> [Action item]
What is the count of lines below that include "THICK"? Reply with nothing else.

[Given information]

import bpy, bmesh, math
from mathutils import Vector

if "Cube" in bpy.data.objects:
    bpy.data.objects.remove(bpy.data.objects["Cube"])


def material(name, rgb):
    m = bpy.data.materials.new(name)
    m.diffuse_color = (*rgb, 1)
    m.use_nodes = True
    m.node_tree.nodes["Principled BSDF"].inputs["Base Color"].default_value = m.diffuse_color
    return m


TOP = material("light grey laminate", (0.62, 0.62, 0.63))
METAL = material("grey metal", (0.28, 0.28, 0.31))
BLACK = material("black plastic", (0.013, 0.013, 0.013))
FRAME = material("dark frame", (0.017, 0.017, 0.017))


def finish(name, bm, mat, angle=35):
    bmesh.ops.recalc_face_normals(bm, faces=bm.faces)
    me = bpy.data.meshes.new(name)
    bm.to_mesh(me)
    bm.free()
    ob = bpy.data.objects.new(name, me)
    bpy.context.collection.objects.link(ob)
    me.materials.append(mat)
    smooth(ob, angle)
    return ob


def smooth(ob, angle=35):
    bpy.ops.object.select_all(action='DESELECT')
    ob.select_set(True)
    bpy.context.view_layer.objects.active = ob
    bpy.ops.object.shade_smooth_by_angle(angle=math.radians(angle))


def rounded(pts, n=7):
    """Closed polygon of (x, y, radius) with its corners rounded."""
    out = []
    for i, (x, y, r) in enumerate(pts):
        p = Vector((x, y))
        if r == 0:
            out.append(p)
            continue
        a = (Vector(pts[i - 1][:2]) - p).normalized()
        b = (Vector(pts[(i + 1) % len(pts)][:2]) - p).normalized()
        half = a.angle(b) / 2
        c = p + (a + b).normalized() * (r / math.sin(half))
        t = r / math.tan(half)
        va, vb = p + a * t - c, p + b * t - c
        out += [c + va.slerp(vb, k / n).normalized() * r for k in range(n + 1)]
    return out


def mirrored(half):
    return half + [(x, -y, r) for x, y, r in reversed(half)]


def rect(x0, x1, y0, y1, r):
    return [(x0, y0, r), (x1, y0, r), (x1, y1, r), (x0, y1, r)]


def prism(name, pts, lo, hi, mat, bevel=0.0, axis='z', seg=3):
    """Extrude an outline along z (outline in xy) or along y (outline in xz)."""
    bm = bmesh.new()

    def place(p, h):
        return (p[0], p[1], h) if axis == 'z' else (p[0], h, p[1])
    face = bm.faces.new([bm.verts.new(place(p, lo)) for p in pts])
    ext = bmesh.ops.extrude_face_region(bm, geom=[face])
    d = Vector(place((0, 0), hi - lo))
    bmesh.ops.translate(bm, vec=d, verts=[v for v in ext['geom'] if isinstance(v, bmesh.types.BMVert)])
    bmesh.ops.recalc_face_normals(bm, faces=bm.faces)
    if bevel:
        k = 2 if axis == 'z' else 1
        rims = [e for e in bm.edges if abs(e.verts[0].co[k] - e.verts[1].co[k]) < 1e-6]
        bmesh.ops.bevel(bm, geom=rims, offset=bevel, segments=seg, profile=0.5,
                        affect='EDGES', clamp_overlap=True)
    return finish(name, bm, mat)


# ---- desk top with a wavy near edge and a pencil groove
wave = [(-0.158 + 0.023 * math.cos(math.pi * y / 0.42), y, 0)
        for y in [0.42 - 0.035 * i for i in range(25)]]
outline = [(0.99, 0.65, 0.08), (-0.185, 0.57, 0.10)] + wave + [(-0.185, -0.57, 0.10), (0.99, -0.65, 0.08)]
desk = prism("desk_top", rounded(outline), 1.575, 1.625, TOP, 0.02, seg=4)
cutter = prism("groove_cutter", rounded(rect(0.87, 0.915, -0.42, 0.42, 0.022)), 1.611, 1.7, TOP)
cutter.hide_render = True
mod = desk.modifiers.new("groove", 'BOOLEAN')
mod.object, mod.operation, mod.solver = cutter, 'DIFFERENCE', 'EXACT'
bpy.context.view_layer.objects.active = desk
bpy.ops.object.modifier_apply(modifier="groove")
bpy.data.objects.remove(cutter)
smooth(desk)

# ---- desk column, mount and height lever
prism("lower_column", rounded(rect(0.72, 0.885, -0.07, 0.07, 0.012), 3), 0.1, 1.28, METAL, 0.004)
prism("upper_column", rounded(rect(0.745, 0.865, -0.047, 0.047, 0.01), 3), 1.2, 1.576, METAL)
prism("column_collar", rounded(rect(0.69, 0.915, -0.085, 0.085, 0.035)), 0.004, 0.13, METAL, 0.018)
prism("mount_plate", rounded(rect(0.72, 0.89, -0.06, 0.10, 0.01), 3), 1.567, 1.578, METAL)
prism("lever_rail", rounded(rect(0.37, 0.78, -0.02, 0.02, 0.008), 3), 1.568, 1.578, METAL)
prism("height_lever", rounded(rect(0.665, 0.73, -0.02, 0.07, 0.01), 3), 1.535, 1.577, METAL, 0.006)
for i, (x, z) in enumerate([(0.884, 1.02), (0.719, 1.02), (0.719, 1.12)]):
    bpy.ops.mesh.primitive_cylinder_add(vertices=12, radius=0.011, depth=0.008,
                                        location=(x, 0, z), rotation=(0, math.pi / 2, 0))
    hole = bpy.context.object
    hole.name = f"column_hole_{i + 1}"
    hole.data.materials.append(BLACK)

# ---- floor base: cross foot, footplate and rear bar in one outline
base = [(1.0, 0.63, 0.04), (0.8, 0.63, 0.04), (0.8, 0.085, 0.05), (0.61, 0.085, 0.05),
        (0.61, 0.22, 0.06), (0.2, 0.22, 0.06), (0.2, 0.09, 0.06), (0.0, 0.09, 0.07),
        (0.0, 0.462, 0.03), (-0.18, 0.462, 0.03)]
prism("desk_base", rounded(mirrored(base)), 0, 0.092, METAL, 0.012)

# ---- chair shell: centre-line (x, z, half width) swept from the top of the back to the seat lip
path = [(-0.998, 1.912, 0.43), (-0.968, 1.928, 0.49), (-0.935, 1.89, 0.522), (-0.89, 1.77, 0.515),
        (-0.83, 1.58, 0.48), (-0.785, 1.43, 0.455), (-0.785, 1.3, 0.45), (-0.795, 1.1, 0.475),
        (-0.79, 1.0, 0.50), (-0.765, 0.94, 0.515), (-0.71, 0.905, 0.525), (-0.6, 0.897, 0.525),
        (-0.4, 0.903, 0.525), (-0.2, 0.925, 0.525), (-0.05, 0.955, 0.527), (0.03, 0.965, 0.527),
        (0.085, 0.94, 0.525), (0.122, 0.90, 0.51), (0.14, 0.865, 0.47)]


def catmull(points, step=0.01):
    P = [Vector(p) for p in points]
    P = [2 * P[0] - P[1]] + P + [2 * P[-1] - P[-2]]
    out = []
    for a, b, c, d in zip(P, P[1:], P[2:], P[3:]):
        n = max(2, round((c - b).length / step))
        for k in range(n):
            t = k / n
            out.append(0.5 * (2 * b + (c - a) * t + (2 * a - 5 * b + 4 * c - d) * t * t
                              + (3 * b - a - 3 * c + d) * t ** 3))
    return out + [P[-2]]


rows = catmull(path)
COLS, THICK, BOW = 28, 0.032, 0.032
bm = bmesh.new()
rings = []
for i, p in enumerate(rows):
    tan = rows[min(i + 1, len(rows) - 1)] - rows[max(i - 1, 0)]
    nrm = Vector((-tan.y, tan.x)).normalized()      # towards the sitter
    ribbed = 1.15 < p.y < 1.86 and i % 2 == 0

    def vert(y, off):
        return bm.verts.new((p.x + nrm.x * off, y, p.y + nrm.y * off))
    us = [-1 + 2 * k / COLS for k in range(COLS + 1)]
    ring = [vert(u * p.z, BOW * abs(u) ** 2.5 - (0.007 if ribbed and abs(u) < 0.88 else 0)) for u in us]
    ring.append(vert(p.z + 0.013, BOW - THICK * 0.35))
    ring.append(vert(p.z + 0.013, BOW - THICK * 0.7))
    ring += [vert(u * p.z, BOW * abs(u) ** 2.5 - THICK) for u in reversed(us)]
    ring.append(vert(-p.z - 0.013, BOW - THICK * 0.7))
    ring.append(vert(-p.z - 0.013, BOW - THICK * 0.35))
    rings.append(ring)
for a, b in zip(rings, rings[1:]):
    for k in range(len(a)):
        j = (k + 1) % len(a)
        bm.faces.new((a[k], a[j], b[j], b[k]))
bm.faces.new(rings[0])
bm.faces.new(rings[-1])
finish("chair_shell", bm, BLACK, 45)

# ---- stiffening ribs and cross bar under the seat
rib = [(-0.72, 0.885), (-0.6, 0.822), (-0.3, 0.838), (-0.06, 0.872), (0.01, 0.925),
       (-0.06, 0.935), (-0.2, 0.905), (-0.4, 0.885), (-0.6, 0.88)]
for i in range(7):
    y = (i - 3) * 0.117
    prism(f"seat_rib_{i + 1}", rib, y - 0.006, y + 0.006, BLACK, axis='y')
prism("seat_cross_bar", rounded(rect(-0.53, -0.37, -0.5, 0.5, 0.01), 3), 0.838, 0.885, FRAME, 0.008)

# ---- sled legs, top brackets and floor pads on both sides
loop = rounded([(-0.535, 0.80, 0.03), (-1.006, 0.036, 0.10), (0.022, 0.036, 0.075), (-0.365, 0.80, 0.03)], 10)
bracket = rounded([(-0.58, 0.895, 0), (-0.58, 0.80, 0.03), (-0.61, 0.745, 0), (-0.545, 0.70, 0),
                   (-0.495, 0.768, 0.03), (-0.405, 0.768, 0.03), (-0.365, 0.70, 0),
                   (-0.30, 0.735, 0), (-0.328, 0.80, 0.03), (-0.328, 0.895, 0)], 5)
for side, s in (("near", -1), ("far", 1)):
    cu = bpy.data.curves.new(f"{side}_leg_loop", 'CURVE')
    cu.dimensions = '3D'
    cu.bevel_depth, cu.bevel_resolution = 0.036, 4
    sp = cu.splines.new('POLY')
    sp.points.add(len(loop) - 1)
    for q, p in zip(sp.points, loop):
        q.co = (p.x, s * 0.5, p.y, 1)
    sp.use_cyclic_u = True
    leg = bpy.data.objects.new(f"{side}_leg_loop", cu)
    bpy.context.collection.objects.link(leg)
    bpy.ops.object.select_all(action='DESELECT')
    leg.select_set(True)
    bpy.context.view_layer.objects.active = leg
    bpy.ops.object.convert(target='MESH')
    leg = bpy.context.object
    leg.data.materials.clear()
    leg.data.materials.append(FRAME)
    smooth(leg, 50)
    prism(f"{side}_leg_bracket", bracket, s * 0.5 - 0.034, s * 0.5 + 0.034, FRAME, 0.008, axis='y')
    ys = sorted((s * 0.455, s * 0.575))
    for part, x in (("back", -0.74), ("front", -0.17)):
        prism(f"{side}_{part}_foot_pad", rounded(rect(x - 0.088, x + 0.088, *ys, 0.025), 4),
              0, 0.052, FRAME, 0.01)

[/Given information]

> [Answer to the exercise]
6